Excerpts from a dataset
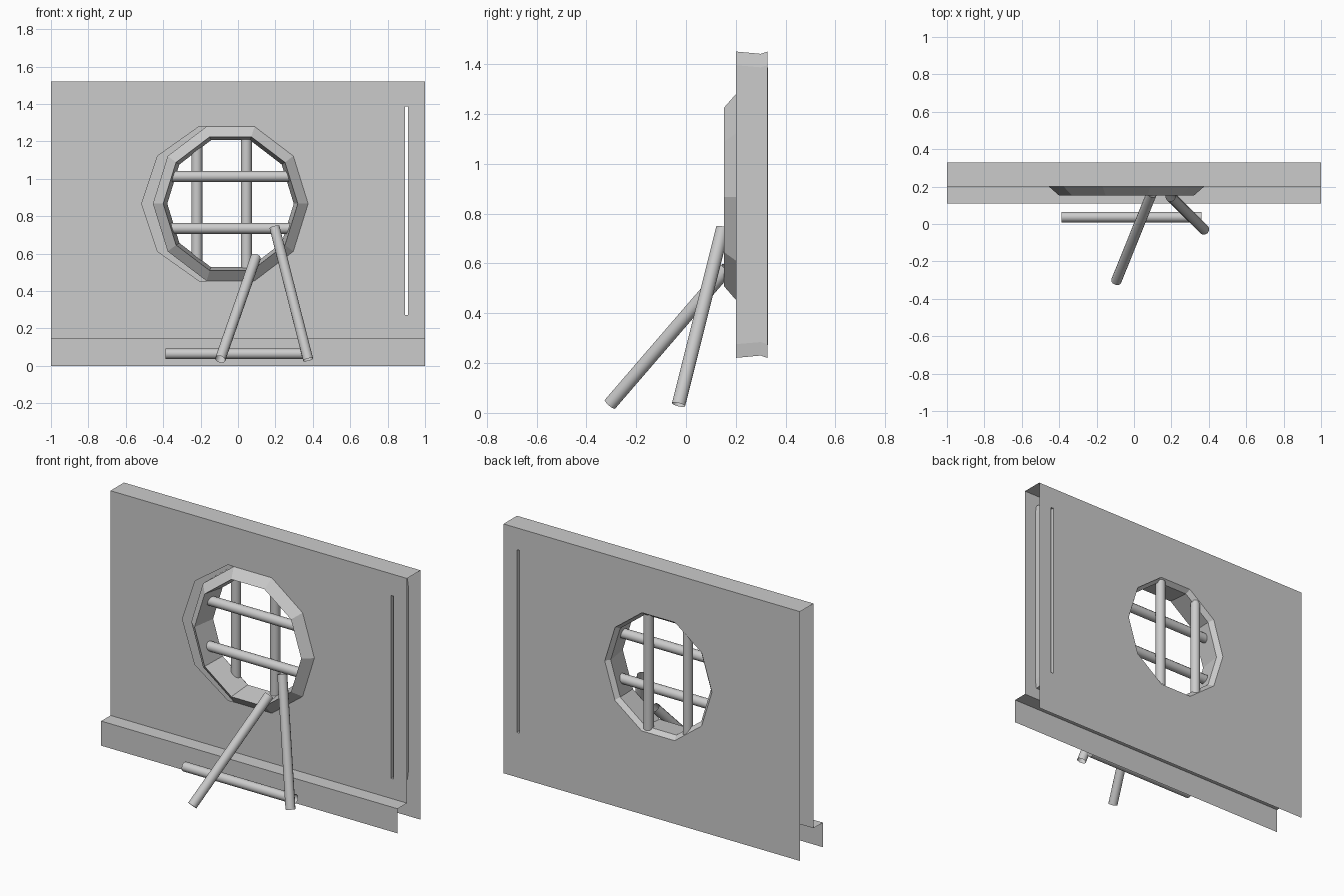
import bpy, bmesh
from math import cos, sin, tau
from mathutils import Vector

if "Cube" in bpy.data.objects:
    bpy.data.objects.remove(bpy.data.objects["Cube"])

FRONT, BACK, TOP = 0.20, 0.33, 1.52
CX, CZ = -0.04, 0.867           # window centre


def finish(bm, name, smooth=None, normals=True):
    if normals:
        bmesh.ops.recalc_face_normals(bm, faces=bm.faces[:])
    me = bpy.data.meshes.new(name)
    bm.to_mesh(me)
    bm.free()
    ob = bpy.data.objects.new(name, me)
    bpy.context.collection.objects.link(ob)
    if smooth:
        bpy.ops.object.select_all(action='DESELECT')
        ob.select_set(True)
        bpy.context.view_layer.objects.active = ob
        bpy.ops.object.shade_smooth_by_angle(angle=smooth)
    return ob


def decagon(rx, rz, cx=CX):
    return [(cx + rx * cos(tau * i / 10), CZ + rz * sin(tau * i / 10)) for i in range(10)]


def rect(x0, x1, z0, z1):
    return [(x0, z0), (x1, z0), (x1, z1), (x0, z1)]


def panel(name, y, outlines):
    """Flat sheet: the first outline is the border, the rest are holes."""
    bm = bmesh.new()
    edges = []
    for pts in outlines:
        vs = [bm.verts.new((x, y, z)) for x, z in pts]
        edges += [bm.edges.new((vs[i - 1], vs[i])) for i in range(len(vs))]
    bmesh.ops.triangle_fill(bm, edges=edges, use_beauty=True, normal=(0, -1, 0))
    return finish(bm, name)


def loft(name, rings, closed=False):
    """Skin a series of (y, outline) rings."""
    bm = bmesh.new()
    vr = [[bm.verts.new((x, y, z)) for x, z in pts] for y, pts in rings]
    n = len(vr[0])
    for k in range(len(vr) - (0 if closed else 1)):
        a, b = vr[k], vr[(k + 1) % len(vr)]
        for i in range(n):
            j = (i + 1) % n
            bm.faces.new((a[i], a[j], b[j], b[i]))
    return finish(bm, name)


def tube(name, a, b, r=0.028, sides=12):
    """Open-ended pole between two points."""
    a, b = Vector(a), Vector(b)
    bm = bmesh.new()
    bmesh.ops.create_cone(bm, segments=sides, radius1=r, radius2=r,
                          depth=(b - a).length, cap_ends=False)
    ob = finish(bm, name, smooth=0.7, normals=False)
    ob.location = (a + b) / 2
    ob.rotation_mode = 'QUATERNION'
    ob.rotation_quaternion = (b - a).to_track_quat('Z', 'Y')
    return ob


# Wall sheets with window and slot openings
slot = rect(0.892, 0.910, 0.273, 1.387)
panel("wall_front", FRONT, [rect(-1, 1, 0.15, TOP), decagon(0.445, 0.434, -0.07), slot])
panel("wall_back", BACK, [rect(-1, 1, 0, TOP), decagon(0.364, 0.38, -0.047), slot])


def strip(name, profile):
    bm = bmesh.new()
    vs = [[bm.verts.new((x, y, z)) for y, z in profile] for x in (-1, 1)]
    for i in range(len(profile) - 1):
        bm.faces.new((vs[0][i], vs[1][i], vs[1][i + 1], vs[0][i + 1]))
    return finish(bm, name)


# Wall cap and stepped base ledge
strip("wall_top", [(FRONT, TOP), (BACK, TOP)])
strip("base_ledge", [(0.11, 0), (0.11, 0.15), (FRONT, 0.15)])

# Round window surround with bevelled lip and tunnel
loft("window_frame", [
    (0.327, decagon(0.415, 0.434)),
    (FRONT, decagon(0.415, 0.434)),
    (0.152, decagon(0.36, 0.376)),
    (0.30, decagon(0.338, 0.357)),
    (0.327, decagon(0.364, 0.38)),
], closed=True)


# Narrow slot liner hidden between the two sheets
def slot_outline(s):
    h, c, w, t = 0.615 * s, 0.56 * s, 0.02, 0.012
    pts = [(w, -c), (w, c), (t, h), (-t, h), (-w, c), (-w, -c), (-t, -h), (t, -h)]
    return [(0.901 + x, 0.836 + z) for x, z in pts]


loft("slot_liner", [(FRONT, slot_outline(1)), (0.30, slot_outline(0.985)),
                    (0.327, slot_outline(1))])
loft("slot_tunnel", [(FRONT, slot), (BACK, slot)])

# Window bars
for i, x in enumerate((-0.22, 0.045)):
    tube(f"window_upright_{i + 1}", (x, 0.295, 0.515), (x, 0.295, 1.22), 0.029)
for i, z in enumerate((0.735, 1.013)):
    tube(f"window_crossbar_{i + 1}", (-0.365, 0.23, z), (0.28, 0.23, z), 0.029)

# Loose poles: two leaning on the wall, one lying on the ground
tube("leaning_pole_long", (-0.095, -0.305, 0.035), (0.095, 0.165, 0.58))
tube("leaning_pole_short", (0.375, -0.03, 0.033), (0.195, 0.148, 0.742))
tube("ground_pole", (-0.387, 0.037, 0.065), (0.36, 0.037, 0.065))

_WHAT TO DO_:
Set down the entries above word for word, but drop any image.

_EXERCISE ANSWER_:
import bpy, bmesh
from math import cos, sin, tau
from mathutils import Vector

if "Cube" in bpy.data.objects:
    bpy.data.objects.remove(bpy.data.objects["Cube"])

FRONT, BACK, TOP = 0.20, 0.33, 1.52
CX, CZ = -0.04, 0.867           # window centre


def finish(bm, name, smooth=None, normals=True):
    if normals:
        bmesh.ops.recalc_face_normals(bm, faces=bm.faces[:])
    me = bpy.data.meshes.new(name)
    bm.to_mesh(me)
    bm.free()
    ob = bpy.data.objects.new(name, me)
    bpy.context.collection.objects.link(ob)
    if smooth:
        bpy.ops.object.select_all(action='DESELECT')
        ob.select_set(True)
        bpy.context.view_layer.objects.active = ob
        bpy.ops.object.shade_smooth_by_angle(angle=smooth)
    return ob


def decagon(rx, rz, cx=CX):
    return [(cx + rx * cos(tau * i / 10), CZ + rz * sin(tau * i / 10)) for i in range(10)]


def rect(x0, x1, z0, z1):
    return [(x0, z0), (x1, z0), (x1, z1), (x0, z1)]


def panel(name, y, outlines):
    """Flat sheet: the first outline is the border, the rest are holes."""
    bm = bmesh.new()
    edges = []
    for pts in outlines:
        vs = [bm.verts.new((x, y, z)) for x, z in pts]
        edges += [bm.edges.new((vs[i - 1], vs[i])) for i in range(len(vs))]
    bmesh.ops.triangle_fill(bm, edges=edges, use_beauty=True, normal=(0, -1, 0))
    return finish(bm, name)


def loft(name, rings, closed=False):
    """Skin a series of (y, outline) rings."""
    bm = bmesh.new()
    vr = [[bm.verts.new((x, y, z)) for x, z in pts] for y, pts in rings]
    n = len(vr[0])
    for k in range(len(vr) - (0 if closed else 1)):
        a, b = vr[k], vr[(k + 1) % len(vr)]
        for i in range(n):
            j = (i + 1) % n
            bm.faces.new((a[i], a[j], b[j], b[i]))
    return finish(bm, name)


def tube(name, a, b, r=0.028, sides=12):
    """Open-ended pole between two points."""
    a, b = Vector(a), Vector(b)
    bm = bmesh.new()
    bmesh.ops.create_cone(bm, segments=sides, radius1=r, radius2=r,
                          depth=(b - a).length, cap_ends=False)
    ob = finish(bm, name, smooth=0.7, normals=False)
    ob.location = (a + b) / 2
    ob.rotation_mode = 'QUATERNION'
    ob.rotation_quaternion = (b - a).to_track_quat('Z', 'Y')
    return ob


# Wall sheets with window and slot openings
slot = rect(0.892, 0.910, 0.273, 1.387)
panel("wall_front", FRONT, [rect(-1, 1, 0.15, TOP), decagon(0.445, 0.434, -0.07), slot])
panel("wall_back", BACK, [rect(-1, 1, 0, TOP), decagon(0.364, 0.38, -0.047), slot])


def strip(name, profile):
    bm = bmesh.new()
    vs = [[bm.verts.new((x, y, z)) for y, z in profile] for x in (-1, 1)]
    for i in range(len(profile) - 1):
        bm.faces.new((vs[0][i], vs[1][i], vs[1][i + 1], vs[0][i + 1]))
    return finish(bm, name)


# Wall cap and stepped base ledge
strip("wall_top", [(FRONT, TOP), (BACK, TOP)])
strip("base_ledge", [(0.11, 0), (0.11, 0.15), (FRONT, 0.15)])

# Round window surround with bevelled lip and tunnel
loft("window_frame", [
    (0.327, decagon(0.415, 0.434)),
    (FRONT, decagon(0.415, 0.434)),
    (0.152, decagon(0.36, 0.376)),
    (0.30, decagon(0.338, 0.357)),
    (0.327, decagon(0.364, 0.38)),
], closed=True)


# Narrow slot liner hidden between the two sheets
def slot_outline(s):
    h, c, w, t = 0.615 * s, 0.56 * s, 0.02, 0.012
    pts = [(w, -c), (w, c), (t, h), (-t, h), (-w, c), (-w, -c), (-t, -h), (t, -h)]
    return [(0.901 + x, 0.836 + z) for x, z in pts]


loft("slot_liner", [(FRONT, slot_outline(1)), (0.30, slot_outline(0.985)),
                    (0.327, slot_outline(1))])
loft("slot_tunnel", [(FRONT, slot), (BACK, slot)])

# Window bars
for i, x in enumerate((-0.22, 0.045)):
    tube(f"window_upright_{i + 1}", (x, 0.295, 0.515), (x, 0.295, 1.22), 0.029)
for i, z in enumerate((0.735, 1.013)):
    tube(f"window_crossbar_{i + 1}", (-0.365, 0.23, z), (0.28, 0.23, z), 0.029)

# Loose poles: two leaning on the wall, one lying on the ground
tube("leaning_pole_long", (-0.095, -0.305, 0.035), (0.095, 0.165, 0.58))
tube("leaning_pole_short", (0.375, -0.03, 0.033), (0.195, 0.148, 0.742))
tube("ground_pole", (-0.387, 0.037, 0.065), (0.36, 0.037, 0.065))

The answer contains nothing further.